> [What you should do]: First find the line with "bm.faces.new(loops[0])" in the entries below, then set down exactly every line through the line with "sp.use_cyclic_u, sp.use_smooth = closed, True", that line included.

Extracted information Start Marker

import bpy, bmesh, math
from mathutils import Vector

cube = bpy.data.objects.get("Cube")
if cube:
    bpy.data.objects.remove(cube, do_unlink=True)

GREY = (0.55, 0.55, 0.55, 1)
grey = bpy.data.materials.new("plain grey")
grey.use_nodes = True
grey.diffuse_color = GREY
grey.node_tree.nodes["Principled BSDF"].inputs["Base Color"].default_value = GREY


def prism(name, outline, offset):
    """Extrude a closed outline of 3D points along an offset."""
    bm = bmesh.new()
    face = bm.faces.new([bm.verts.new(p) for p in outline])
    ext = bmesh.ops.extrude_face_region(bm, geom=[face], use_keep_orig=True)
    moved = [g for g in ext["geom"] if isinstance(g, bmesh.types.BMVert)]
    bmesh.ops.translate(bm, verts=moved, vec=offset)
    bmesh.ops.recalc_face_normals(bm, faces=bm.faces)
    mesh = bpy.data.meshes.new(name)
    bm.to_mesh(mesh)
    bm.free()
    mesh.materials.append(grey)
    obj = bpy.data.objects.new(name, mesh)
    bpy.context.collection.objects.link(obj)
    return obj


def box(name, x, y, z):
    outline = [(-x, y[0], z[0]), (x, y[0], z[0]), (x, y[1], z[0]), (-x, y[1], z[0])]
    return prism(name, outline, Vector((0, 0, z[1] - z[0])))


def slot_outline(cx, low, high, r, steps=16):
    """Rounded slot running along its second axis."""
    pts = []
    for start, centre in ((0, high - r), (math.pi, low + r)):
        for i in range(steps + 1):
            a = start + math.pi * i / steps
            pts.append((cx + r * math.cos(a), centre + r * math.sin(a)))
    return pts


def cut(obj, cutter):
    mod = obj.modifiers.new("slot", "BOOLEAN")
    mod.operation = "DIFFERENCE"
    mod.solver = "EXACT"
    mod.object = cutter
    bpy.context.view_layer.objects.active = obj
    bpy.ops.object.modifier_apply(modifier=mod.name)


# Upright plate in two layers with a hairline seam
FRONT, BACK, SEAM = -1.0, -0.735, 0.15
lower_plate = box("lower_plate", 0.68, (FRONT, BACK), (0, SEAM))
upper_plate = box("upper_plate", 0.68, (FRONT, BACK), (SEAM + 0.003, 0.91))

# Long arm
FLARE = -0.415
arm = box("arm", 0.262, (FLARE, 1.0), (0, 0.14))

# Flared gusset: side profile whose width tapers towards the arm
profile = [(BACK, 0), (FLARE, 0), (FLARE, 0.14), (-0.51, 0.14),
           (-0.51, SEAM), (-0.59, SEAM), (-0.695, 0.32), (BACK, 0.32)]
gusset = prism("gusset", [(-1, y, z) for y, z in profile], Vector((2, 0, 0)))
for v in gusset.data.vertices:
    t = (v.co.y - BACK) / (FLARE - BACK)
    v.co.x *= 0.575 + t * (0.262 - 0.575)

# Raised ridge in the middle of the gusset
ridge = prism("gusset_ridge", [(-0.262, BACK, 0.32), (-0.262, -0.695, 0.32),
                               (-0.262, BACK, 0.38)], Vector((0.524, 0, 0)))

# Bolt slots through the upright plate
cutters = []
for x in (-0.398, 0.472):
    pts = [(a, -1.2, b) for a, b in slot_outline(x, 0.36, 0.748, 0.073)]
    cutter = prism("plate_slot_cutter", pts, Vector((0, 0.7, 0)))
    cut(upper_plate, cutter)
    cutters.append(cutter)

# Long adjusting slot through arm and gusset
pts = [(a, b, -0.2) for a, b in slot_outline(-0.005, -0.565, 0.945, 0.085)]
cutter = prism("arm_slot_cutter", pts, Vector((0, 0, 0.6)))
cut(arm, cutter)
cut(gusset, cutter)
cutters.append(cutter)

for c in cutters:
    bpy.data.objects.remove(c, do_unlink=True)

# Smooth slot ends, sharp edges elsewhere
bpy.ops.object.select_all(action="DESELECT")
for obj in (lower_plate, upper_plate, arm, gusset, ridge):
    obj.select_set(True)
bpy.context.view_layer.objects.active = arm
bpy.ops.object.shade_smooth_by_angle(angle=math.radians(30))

Extracted information End Marker
Extracted information Start Marker

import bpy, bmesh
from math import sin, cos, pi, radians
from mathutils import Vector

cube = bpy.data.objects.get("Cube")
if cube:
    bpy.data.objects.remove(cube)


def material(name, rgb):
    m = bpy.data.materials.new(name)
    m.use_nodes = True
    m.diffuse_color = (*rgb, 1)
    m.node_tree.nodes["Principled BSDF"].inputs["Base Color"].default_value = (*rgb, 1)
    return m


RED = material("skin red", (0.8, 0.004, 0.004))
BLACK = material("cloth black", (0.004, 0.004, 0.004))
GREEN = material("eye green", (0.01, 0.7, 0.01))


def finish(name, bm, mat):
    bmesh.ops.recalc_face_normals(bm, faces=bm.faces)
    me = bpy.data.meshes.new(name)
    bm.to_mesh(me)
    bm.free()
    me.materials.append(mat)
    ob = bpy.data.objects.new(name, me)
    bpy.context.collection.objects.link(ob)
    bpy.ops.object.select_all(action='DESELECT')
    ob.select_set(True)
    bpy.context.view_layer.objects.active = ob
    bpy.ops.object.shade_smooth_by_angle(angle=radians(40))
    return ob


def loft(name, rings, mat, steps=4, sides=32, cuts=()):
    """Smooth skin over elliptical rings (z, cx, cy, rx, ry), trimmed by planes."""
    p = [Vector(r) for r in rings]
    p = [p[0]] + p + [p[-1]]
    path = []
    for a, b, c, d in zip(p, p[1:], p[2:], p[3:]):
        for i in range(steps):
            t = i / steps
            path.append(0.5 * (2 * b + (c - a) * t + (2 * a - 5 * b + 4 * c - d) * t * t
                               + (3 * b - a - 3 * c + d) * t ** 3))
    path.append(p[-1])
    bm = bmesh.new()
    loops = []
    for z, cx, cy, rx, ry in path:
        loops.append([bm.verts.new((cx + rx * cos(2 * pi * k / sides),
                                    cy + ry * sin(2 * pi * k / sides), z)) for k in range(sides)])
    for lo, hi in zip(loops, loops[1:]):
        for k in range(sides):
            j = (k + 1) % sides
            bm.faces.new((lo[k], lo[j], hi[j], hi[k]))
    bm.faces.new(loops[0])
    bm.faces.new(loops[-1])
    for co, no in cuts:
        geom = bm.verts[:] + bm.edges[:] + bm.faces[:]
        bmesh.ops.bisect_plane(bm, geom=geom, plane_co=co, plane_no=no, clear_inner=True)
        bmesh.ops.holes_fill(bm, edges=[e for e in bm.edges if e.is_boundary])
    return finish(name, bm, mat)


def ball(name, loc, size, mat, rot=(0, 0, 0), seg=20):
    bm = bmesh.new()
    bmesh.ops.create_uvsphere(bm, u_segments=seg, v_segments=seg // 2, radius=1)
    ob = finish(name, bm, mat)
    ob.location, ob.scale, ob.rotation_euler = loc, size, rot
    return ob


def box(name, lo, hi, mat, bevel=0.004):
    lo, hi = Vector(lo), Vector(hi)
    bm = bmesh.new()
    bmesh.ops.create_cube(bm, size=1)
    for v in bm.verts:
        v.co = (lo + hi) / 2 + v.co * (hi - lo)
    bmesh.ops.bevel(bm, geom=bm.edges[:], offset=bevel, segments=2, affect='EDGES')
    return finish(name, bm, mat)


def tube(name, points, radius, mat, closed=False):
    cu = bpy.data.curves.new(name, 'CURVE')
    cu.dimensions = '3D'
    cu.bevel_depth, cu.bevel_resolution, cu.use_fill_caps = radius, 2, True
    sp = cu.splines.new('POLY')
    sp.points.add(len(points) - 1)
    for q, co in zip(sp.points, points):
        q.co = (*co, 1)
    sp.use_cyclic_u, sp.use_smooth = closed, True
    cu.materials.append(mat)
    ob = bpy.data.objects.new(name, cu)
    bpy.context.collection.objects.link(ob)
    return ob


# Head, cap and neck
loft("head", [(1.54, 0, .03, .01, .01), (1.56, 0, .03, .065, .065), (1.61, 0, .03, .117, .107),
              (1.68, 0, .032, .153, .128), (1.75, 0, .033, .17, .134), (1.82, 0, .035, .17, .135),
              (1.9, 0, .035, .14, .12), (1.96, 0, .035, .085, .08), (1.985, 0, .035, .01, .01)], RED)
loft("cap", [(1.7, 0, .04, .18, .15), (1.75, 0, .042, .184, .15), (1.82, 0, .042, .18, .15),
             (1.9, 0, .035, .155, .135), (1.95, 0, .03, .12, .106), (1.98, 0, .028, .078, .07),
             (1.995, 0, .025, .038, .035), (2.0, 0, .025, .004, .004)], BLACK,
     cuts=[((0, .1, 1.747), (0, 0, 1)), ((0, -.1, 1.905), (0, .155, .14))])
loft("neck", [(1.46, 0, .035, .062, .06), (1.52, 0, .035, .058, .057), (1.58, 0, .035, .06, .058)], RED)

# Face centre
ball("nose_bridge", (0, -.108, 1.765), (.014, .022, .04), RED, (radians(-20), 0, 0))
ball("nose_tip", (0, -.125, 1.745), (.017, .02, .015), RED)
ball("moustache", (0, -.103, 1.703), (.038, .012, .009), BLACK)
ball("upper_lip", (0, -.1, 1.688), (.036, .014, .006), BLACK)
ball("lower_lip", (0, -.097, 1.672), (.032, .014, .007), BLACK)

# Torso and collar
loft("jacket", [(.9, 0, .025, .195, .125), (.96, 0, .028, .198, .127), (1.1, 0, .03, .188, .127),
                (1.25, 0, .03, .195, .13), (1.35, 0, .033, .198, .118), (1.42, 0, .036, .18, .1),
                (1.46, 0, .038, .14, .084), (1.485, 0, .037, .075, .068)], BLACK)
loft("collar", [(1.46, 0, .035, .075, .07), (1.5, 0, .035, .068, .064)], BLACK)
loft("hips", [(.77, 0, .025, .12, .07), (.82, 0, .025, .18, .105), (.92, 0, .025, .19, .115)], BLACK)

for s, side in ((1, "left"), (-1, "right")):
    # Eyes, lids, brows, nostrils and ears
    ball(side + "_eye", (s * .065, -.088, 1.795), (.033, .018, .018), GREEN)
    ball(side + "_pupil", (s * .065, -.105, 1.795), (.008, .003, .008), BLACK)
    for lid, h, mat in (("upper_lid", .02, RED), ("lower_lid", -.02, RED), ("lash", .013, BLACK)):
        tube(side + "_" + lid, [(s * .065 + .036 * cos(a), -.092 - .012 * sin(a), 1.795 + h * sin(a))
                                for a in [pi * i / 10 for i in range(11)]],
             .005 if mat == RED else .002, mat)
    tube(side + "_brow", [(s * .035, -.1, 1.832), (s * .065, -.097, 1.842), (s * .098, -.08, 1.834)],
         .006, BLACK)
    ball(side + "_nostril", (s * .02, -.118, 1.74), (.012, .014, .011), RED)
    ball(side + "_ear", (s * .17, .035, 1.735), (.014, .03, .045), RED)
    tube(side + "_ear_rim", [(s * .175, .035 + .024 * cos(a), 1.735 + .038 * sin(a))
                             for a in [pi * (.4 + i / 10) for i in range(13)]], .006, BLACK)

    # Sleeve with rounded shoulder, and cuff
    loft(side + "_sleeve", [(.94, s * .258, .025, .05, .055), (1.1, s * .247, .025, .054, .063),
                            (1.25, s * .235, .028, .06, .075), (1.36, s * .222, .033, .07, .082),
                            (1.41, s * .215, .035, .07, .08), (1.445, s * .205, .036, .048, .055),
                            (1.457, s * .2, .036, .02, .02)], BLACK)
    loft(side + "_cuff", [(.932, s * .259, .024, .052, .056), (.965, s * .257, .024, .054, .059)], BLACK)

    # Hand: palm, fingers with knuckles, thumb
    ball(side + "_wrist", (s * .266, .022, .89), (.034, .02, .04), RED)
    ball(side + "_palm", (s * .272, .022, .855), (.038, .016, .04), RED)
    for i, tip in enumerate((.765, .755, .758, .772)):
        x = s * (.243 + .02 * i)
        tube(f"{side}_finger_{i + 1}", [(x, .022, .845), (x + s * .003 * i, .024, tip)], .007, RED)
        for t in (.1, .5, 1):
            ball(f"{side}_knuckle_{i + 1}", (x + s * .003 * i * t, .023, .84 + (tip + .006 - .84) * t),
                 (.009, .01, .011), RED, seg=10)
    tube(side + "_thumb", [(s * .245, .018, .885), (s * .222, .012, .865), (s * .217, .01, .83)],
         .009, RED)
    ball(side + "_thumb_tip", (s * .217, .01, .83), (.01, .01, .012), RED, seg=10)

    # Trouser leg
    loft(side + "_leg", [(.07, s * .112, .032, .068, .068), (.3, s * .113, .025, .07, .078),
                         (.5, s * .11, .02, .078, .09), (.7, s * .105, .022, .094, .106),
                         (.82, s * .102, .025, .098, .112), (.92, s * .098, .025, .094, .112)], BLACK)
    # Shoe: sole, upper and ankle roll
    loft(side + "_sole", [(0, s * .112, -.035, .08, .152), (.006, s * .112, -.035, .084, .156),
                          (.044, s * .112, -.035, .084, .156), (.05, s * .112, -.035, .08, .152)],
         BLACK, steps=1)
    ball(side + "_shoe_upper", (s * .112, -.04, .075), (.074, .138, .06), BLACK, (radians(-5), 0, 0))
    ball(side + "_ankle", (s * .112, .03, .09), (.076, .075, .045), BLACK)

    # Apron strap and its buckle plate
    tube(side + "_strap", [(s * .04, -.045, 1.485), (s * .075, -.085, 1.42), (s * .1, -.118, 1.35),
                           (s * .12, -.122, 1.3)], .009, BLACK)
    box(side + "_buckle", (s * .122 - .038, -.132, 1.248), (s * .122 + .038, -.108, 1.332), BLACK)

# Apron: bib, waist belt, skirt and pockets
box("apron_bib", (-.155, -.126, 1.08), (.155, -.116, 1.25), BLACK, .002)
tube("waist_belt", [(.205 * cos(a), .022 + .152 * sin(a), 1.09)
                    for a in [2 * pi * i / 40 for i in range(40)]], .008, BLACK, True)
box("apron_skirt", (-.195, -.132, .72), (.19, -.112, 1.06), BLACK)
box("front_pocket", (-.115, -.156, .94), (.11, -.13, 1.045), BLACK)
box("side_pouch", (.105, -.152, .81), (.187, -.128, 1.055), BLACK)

Extracted information End Marker
Extracted information Start Marker

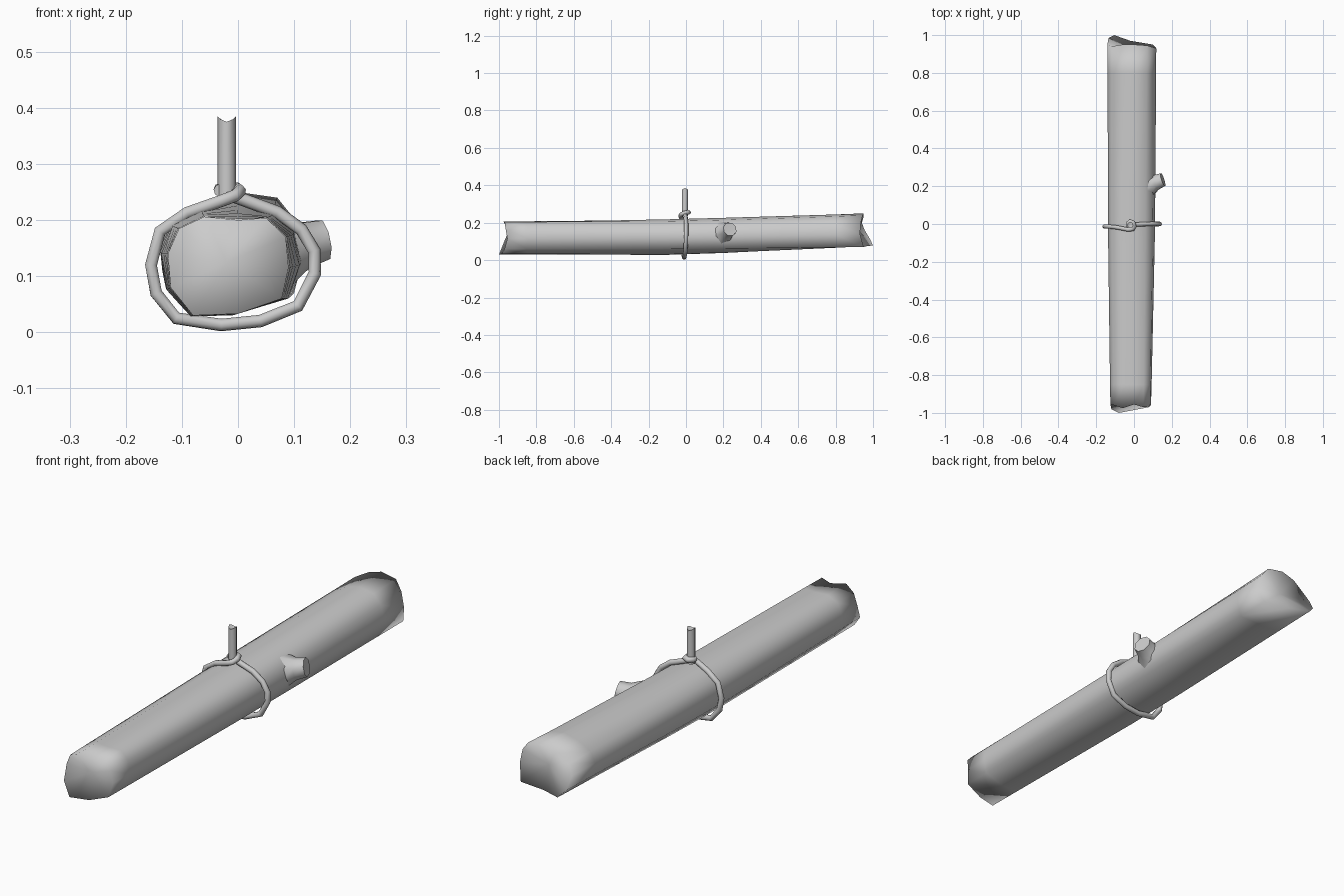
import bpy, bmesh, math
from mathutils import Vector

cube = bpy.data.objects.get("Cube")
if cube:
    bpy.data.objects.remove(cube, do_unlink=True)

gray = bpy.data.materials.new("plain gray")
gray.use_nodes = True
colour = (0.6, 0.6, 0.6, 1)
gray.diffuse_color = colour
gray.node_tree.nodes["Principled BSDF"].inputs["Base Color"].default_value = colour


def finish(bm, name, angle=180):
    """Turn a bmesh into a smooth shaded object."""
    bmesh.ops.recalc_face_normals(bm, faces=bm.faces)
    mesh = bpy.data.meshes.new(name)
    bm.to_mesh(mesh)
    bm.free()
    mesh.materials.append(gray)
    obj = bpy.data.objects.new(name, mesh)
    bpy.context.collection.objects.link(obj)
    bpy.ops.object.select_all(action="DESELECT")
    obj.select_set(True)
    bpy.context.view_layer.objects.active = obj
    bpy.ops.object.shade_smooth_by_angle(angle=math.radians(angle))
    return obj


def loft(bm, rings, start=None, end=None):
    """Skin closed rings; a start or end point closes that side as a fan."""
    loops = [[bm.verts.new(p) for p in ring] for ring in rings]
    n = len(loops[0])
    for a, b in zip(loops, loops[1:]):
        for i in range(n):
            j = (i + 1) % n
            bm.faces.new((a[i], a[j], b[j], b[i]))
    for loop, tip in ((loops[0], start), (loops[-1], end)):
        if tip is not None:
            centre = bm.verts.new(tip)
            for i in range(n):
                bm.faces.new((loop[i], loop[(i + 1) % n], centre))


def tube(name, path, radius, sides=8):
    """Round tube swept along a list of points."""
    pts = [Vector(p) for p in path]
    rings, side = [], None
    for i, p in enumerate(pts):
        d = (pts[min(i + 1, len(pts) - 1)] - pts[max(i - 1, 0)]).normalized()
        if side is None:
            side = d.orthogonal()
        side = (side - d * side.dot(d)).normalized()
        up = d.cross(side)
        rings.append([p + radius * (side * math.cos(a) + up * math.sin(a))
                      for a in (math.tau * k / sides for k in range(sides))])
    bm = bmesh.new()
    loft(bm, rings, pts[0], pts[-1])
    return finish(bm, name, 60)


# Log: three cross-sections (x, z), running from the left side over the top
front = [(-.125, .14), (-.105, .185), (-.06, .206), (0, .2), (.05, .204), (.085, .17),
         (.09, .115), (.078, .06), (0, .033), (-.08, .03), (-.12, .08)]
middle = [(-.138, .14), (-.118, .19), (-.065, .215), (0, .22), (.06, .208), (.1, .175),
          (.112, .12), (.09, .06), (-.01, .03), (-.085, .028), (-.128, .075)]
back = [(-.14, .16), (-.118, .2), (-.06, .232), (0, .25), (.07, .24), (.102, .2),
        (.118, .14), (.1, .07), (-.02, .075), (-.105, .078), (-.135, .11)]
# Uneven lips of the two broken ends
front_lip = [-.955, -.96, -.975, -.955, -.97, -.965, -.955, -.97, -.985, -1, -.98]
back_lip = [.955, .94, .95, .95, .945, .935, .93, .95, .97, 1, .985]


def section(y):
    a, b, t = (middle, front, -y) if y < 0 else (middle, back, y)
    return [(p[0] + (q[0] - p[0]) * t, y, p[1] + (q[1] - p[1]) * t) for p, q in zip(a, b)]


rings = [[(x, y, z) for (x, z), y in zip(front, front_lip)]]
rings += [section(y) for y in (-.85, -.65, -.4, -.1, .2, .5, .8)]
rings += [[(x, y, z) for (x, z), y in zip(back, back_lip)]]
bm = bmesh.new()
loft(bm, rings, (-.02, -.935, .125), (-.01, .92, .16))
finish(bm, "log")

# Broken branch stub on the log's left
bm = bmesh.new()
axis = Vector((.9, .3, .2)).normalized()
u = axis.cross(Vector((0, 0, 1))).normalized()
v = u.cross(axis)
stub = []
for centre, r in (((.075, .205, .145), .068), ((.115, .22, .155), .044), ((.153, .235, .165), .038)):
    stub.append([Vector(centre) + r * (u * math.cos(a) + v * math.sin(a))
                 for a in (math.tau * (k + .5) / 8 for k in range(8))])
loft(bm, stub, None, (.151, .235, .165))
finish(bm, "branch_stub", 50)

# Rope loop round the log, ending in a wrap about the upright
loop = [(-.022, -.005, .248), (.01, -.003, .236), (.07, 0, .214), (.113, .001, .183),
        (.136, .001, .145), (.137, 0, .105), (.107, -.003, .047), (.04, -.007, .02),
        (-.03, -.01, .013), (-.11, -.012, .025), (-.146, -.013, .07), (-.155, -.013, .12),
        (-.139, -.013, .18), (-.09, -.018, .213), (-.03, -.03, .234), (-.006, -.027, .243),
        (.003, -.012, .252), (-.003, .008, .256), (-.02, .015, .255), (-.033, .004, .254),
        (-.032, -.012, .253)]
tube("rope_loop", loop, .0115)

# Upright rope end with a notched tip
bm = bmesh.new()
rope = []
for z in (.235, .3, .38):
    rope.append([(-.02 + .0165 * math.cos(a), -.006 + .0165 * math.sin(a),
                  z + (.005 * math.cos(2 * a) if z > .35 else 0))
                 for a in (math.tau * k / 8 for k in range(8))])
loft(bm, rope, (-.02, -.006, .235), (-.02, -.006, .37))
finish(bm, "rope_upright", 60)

Extracted information End Marker

> [Response to this task]:
    bm.faces.new(loops[0])
    bm.faces.new(loops[-1])
    for co, no in cuts:
        geom = bm.verts[:] + bm.edges[:] + bm.faces[:]
        bmesh.ops.bisect_plane(bm, geom=geom, plane_co=co, plane_no=no, clear_inner=True)
        bmesh.ops.holes_fill(bm, edges=[e for e in bm.edges if e.is_boundary])
    return finish(name, bm, mat)


def ball(name, loc, size, mat, rot=(0, 0, 0), seg=20):
    bm = bmesh.new()
    bmesh.ops.create_uvsphere(bm, u_segments=seg, v_segments=seg // 2, radius=1)
    ob = finish(name, bm, mat)
    ob.location, ob.scale, ob.rotation_euler = loc, size, rot
    return ob


def box(name, lo, hi, mat, bevel=0.004):
    lo, hi = Vector(lo), Vector(hi)
    bm = bmesh.new()
    bmesh.ops.create_cube(bm, size=1)
    for v in bm.verts:
        v.co = (lo + hi) / 2 + v.co * (hi - lo)
    bmesh.ops.bevel(bm, geom=bm.edges[:], offset=bevel, segments=2, affect='EDGES')
    return finish(name, bm, mat)


def tube(name, points, radius, mat, closed=False):
    cu = bpy.data.curves.new(name, 'CURVE')
    cu.dimensions = '3D'
    cu.bevel_depth, cu.bevel_resolution, cu.use_fill_caps = radius, 2, True
    sp = cu.splines.new('POLY')
    sp.points.add(len(points) - 1)
    for q, co in zip(sp.points, points):
        q.co = (*co, 1)
    sp.use_cyclic_u, sp.use_smooth = closed, True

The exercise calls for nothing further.